Wigan dad hopes his new project will help to get people on their bikes
A Wigan dad who shut his business due to Brexit hopes to make a real difference with his new venture.
Mark Harrison, from Ashton, used to import tricycles used by ice cream sellers and other traders, but was badly affected by Britain leaving the EU.
He needed to do something different and has now turned his attention to bicycles with the launch of Wigan Cycle Project, based in Hindley.
He finds bikes at the borough’s household waste recycling centre or receives them as donations, before fixing them up and selling them for a small fee.
Dad-of-two Mark only launched the new project a few weeks ago, but is already hopeful it will make a difference.
He said: “My daughter is only 10 but was doing environmental stuff at school. She learned about getting things from all over the world, so I stopped doing it and I am now concentrating on recycling. In this country, even new bikes might come from China and have a big carbon footprint.
"We are getting people fit and healthy as well and encouraging them to stop using their cars for journeys.
"I started cycling quite a few years ago and I cycle into work and feel so much better.

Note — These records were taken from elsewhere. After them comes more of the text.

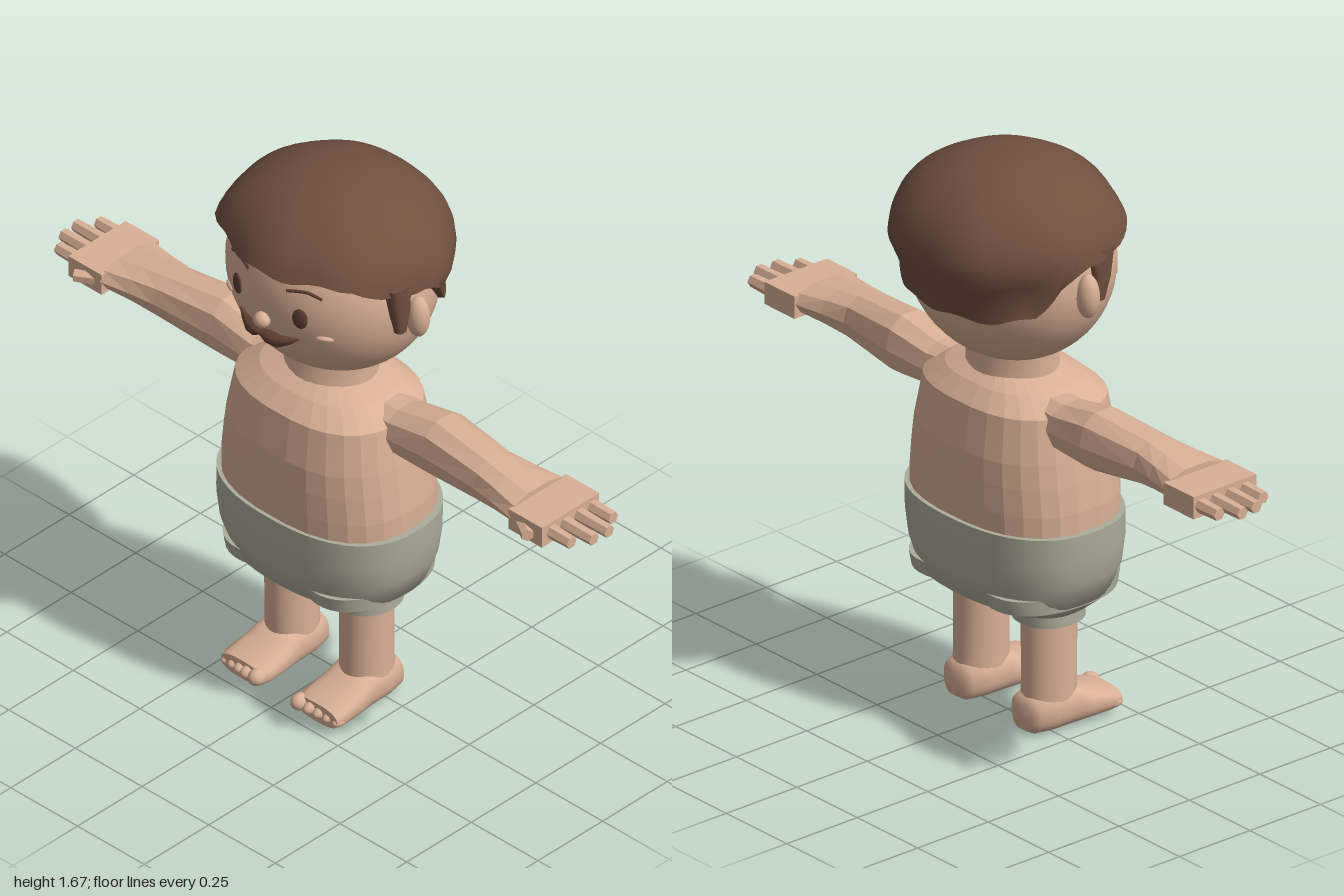
import * as THREE from 'three';
import { toCreasedNormals } from 'three/addons/utils/BufferGeometryUtils.js';

const paint = (name, color) => {
  const m = new THREE.MeshStandardMaterial({ color });
  m.name = name;
  return m;
};
const FLAT = 0.01;

function indexed(pos, idx) {
  const g = new THREE.BufferGeometry();
  g.setAttribute('position', new THREE.Float32BufferAttribute(pos, 3));
  g.setIndex(idx);
  g.computeVertexNormals();
  return g;
}

// Capped loft along an axis; each ring is [t, centreU, centreV, radiusU, radiusV].
function loft(axis, rings, { seg = 24, n = 2, crease = 0.7 } = {}) {
  const pos = [], idx = [];
  const put = (t, u, v) => pos.push(...(axis === 'y' ? [u, t, v] : axis === 'x' ? [t, u, v] : [u, v, t]));
  const tri = (a, b, c) => (axis === 'y' ? idx.push(a, c, b) : idx.push(a, b, c));
  const pw = (c) => Math.sign(c) * Math.abs(c) ** (2 / n);
  for (const [t, cu, cv, ru, rv] of rings)
    for (let i = 0; i < seg; i++) {
      const a = ((i + 0.5) / seg) * Math.PI * 2;
      put(t, cu + ru * pw(Math.cos(a)), cv + rv * pw(Math.sin(a)));
    }
  const last = rings.length - 1, c0 = rings.length * seg;
  put(...rings[0].slice(0, 3));
  put(...rings[last].slice(0, 3));
  for (let i = 0; i < seg; i++) {
    const k = (i + 1) % seg;
    for (let j = 0; j < last; j++) {
      const a = j * seg + i, c = j * seg + k;
      tri(a, c, a + seg);
      tri(c, c + seg, a + seg);
    }
    tri(c0, k, i);
    tri(c0 + 1, last * seg + i, last * seg + k);
  }
  return toCreasedNormals(indexed(pos, idx), crease);
}

// Mirror across x, keeping faces outward.
function mirrored(geo) {
  const g = geo.index ? geo.toNonIndexed() : geo.clone();
  g.scale(-1, 1, 1);
  for (const key of ['position', 'normal']) {
    const at = g.attributes[key];
    for (let i = 0; i < at.count; i += 3) {
      const b = [at.getX(i + 1), at.getY(i + 1), at.getZ(i + 1)];
      at.setXYZ(i + 1, at.getX(i + 2), at.getY(i + 2), at.getZ(i + 2));
      at.setXYZ(i + 2, ...b);
    }
  }
  return g;
}

const ball = (x, y, z, rx, ry = rx, rz = rx) =>
  new THREE.SphereGeometry(1, 24, 16).scale(rx, ry, rz).translate(x, y, z);

// Head ellipsoid and points on it.
const HEAD = { y: 1.36, z: 0.01, rx: 0.31, ry: 0.29, rz: 0.27 };
const headScale = (y) => Math.sqrt(Math.max(0, 1 - ((y - HEAD.y) / HEAD.ry) ** 2));
const headZ = (x, y) => HEAD.z + HEAD.rz * Math.sqrt(Math.max(0, headScale(y) ** 2 - (x / HEAD.rx) ** 2));

// Thin oval lying on the face.
function faceOval(x, y, rx, ry) {
  const z = headZ(x, y);
  const turn = Math.atan2(x / HEAD.rx ** 2, (z - HEAD.z) / HEAD.rz ** 2);
  return new THREE.SphereGeometry(1, 20, 12).scale(rx, ry, 0.008).rotateY(turn).translate(x, y, z);
}

// Hexagonal finger between two points.
function finger(from, to, r) {
  const a = new THREE.Vector3(...from), b = new THREE.Vector3(...to), d = b.clone().sub(a);
  const g = new THREE.CylinderGeometry(r * 0.85, r, d.length(), 6);
  g.applyQuaternion(new THREE.Quaternion().setFromUnitVectors(new THREE.Vector3(0, 1, 0), d.normalize()));
  g.translate(...a.add(b).multiplyScalar(0.5).toArray());
  return toCreasedNormals(g, FLAT);
}

// Hair cap: dome swept down to a hairline that depends on the angle from the front.
function hairCap() {
  const line = [[0, 1.495], [50, 1.495], [64, 1.45], [92, 1.44], [104, 1.39], [120, 1.31], [140, 1.285], [180, 1.285]];
  const hairline = (deg) => {
    const k = Math.max(1, line.findIndex((p) => p[0] >= deg));
    const [[a, ya], [b, yb]] = [line[k - 1], line[k]];
    return ya + ((yb - ya) * (deg - a)) / (b - a);
  };
  const top = 1.667, mid = 1.43, seg = 72, rows = 14, pos = [], idx = [];
  for (let j = 0; j <= rows + 1; j++)
    for (let i = 0; i < seg; i++) {
      const a = (i / seg) * Math.PI * 2, s = Math.sin(a), c = Math.cos(a);
      const t = Math.min(1, j / rows);
      const edge = hairline((Math.acos(c) * 180) / Math.PI) + 0.006 * Math.cos(11 * a);
      const y = top - (top - edge) * t * t, k = headScale(y);
      const f = y > mid ? Math.sqrt(Math.max(0, 1 - ((y - mid) / (top - mid)) ** 2)) : 1 - 1.3 * (mid - y);
      const lump = 1 + t * (0.018 * Math.cos(7 * a) + 0.008 * Math.sin(4 * a));
      if (j > rows) pos.push(0.97 * HEAD.rx * k * s, y, HEAD.z + 0.97 * HEAD.rz * k * c);
      else pos.push(
        Math.max(0.338 * f * lump, HEAD.rx * k * 1.04 * t) * s, y,
        Math.max(0.318 * f * lump, HEAD.rz * k * 1.04 * t) * c);
    }
  for (let j = 0; j <= rows; j++)
    for (let i = 0; i < seg; i++) {
      const a = j * seg + i, b = j * seg + ((i + 1) % seg);
      if (j > 0) idx.push(a, a + seg, b);
      idx.push(b, a + seg, b + seg);
    }
  return toCreasedNormals(indexed(pos, idx), 0.9);
}

export function createModel() {
  const model = new THREE.Group();
  model.name = 'figure';
  const skin = paint('skin', 0xd9b096);
  const brown = paint('hairBrown', 0x70503f);
  const dark = paint('darkBrown', 0x5e3f33);
  const cloth = paint('shortsGrey', 0xadad9c);
  const blush = paint('cheek', 0xe0b49c);

  const add = (name, geo, mat) => {
    const m = new THREE.Mesh(geo, mat);
    m.name = name;
    model.add(m);
  };
  const pair = (name, geo, mat) => {
    add(name + 'Left', geo, mat);
    add(name + 'Right', mirrored(geo), mat);
  };

  // Head and face
  add('head', new THREE.SphereGeometry(1, 48, 32).scale(HEAD.rx, HEAD.ry, HEAD.rz).translate(0, HEAD.y, HEAD.z), skin);
  add('hair', hairCap(), brown);
  add('nose', ball(0, 1.317, 0.286, 0.025, 0.023, 0.023), skin);
  pair('ear', ball(0.318, 1.345, 0.01, 0.034, 0.064, 0.032), skin);
  pair('sideburn', loft('y', [[1.315, 0.298, 0.062, 0.018, 0.018], [1.38, 0.302, 0.066, 0.022, 0.03], [1.47, 0.3, 0.07, 0.025, 0.04]], { n: 3, seg: 16 }), brown);
  pair('eye', faceOval(0.117, 1.365, 0.023, 0.032), dark);
  pair('cheek', faceOval(0.178, 1.31, 0.025, 0.009), blush);
  const brow = [[0.07, 1.438], [0.1, 1.445], [0.13, 1.448], [0.168, 1.436]].map(([x, y]) => new THREE.Vector3(x, y, headZ(x, y)));
  pair('eyebrow', new THREE.TubeGeometry(new THREE.CatmullRomCurve3(brow), 12, 0.005, 6), dark);
  pair('moustache', loft('x', [
    [0, 1.277, 0.285, 0.008, 0.014], [0.025, 1.273, 0.286, 0.019, 0.018], [0.055, 1.268, 0.278, 0.019, 0.016],
    [0.085, 1.277, 0.265, 0.011, 0.012], [0.108, 1.288, 0.255, 0.003, 0.004]], { seg: 14, crease: 1 }), dark);

  // Neck and torso
  add('neck', loft('y', [[1.0, 0, 0.02, 0.145, 0.13], [1.04, 0, 0.017, 0.14, 0.12], [1.12, 0, 0.012, 0.14, 0.105]]), skin);
  add('torso', loft('y', [
    [0.6, 0, 0.025, 0.312, 0.226], [0.7, 0, 0.025, 0.31, 0.228], [0.78, 0, 0.025, 0.3, 0.228], [0.85, 0, 0.025, 0.29, 0.225],
    [0.975, 0, 0.025, 0.268, 0.203], [1.02, 0, 0.022, 0.2, 0.155], [1.045, 0, 0.018, 0.13, 0.11]],
  { n: 2.5, seg: 28, crease: FLAT }), skin);

  // Shorts
  add('shorts', loft('y', [
    [0.4, 0, 0.023, 0.27, 0.2], [0.41, 0, 0.023, 0.288, 0.212], [0.49, 0, 0.025, 0.32, 0.232],
    [0.56, 0, 0.025, 0.33, 0.238], [0.642, 0, 0.024, 0.331, 0.238]], { n: 2.4, seg: 48 }), cloth);
  pair('shortsLeg', loft('y', [
    [0.33, 0.14, 0.023, 0.096, 0.098], [0.362, 0.14, 0.023, 0.096, 0.1], [0.37, 0.142, 0.023, 0.105, 0.12],
    [0.405, 0.15, 0.023, 0.136, 0.2], [0.45, 0.15, 0.023, 0.138, 0.21]], { n: 2.2, seg: 36 }), cloth);

  // Legs and feet
  pair('leg', loft('y', [[0.05, 0.14, 0.022, 0.072, 0.082], [0.14, 0.14, 0.025, 0.069, 0.08], [0.4, 0.14, 0.025, 0.071, 0.081]]), skin);
  pair('foot', loft('z', [
    [-0.07, 0.14, 0.048, 0.04, 0.036], [-0.055, 0.14, 0.055, 0.062, 0.052], [0, 0.14, 0.062, 0.075, 0.062],
    [0.07, 0.14, 0.062, 0.077, 0.062], [0.12, 0.14, 0.05, 0.081, 0.048], [0.19, 0.14, 0.043, 0.084, 0.037],
    [0.22, 0.14, 0.04, 0.078, 0.03]], { n: 2.6, crease: 1 }), skin);
  for (let i = 0; i < 5; i++) {
    const r = i ? 0.019 - i * 0.001 : 0.024;
    pair('toe' + (i + 1), ball(i ? 0.088 + i * 0.03 : 0.08, 0.047 - i * 0.003, 0.222 - i * 0.006, r, r, 0.028), skin);
  }

  // Arms and hands
  pair('arm', loft('x', [
    [0.13, 0.965, 0, 0.05, 0.07], [0.26, 0.945, 0, 0.07, 0.082], [0.4, 0.955, -0.005, 0.09, 0.086],
    [0.6, 0.957, 0.01, 0.068, 0.08], [0.68, 0.96, 0.01, 0.055, 0.093], [0.768, 0.962, 0.01, 0.043, 0.112]],
  { seg: 10, n: 2.3, crease: FLAT }), skin);
  pair('palm', new THREE.BoxGeometry(0.125, 0.066, 0.222).translate(0.825, 0.953, 0.008), skin);
  [[0.08, 0.962], [0.028, 0.995], [-0.026, 1.0], [-0.078, 0.965]].forEach(([z, tip], i) =>
    pair('finger' + (i + 1), finger([0.87, 0.955, z], [tip, 0.955, z], 0.022), skin));
  pair('thumb', finger([0.77, 0.95, 0.085], [0.85, 0.95, 0.135], 0.022), skin);

  return model;
}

It’s not just the physical side, it’s a mental thing as well, because you’re not sitting in traffic.”
Mark, 50, has already come across a lot of bikes and often finds items thrown away despite simply needing a clean-up and small repairs.
He said: “Some of the bikes that go to the tip are ridiculous. People will throw anything away. Some just needed cleaning up and a new chain on and they were good to go.”
One reason could be that a child has outgrown their bicycle, so he hopes the new service will be popular with parents.
Each bicycle has a suggested donation price, with some starting from just £5, making them affordable to many.
He also sells parts, such as tyres, for just 50p each.
Wigan Cycle Project has already sold around 15 bikes, raising more than £200. All the money raised goes back into the project to buy more parts.
It is being run as a community project and Mark is receiving support to set up a community interest company (CIC) and work with other groups and services.
Wigan Council and its waste and recycling partner FCC Environment, which operates the three recycling centres in the borough, have teamed up with him to recycle the bikes taken into the centres and get them back into the community.
He has also linked up with Gearing Up CIC and Wigan Council’s Be Well team and was visited by councillors Chris Ready, James Palmer and Paul Blay, who wanted to find out more about the project.
Mark also hopes the firm will provide an income, so he is offering servicing, is making bicycles with sidecars to sell and hopes to work with businesses.
To find out more or volunteer, contact Mark via www.thecycleproject.co.uk or The Cycle Project’s Facebook page.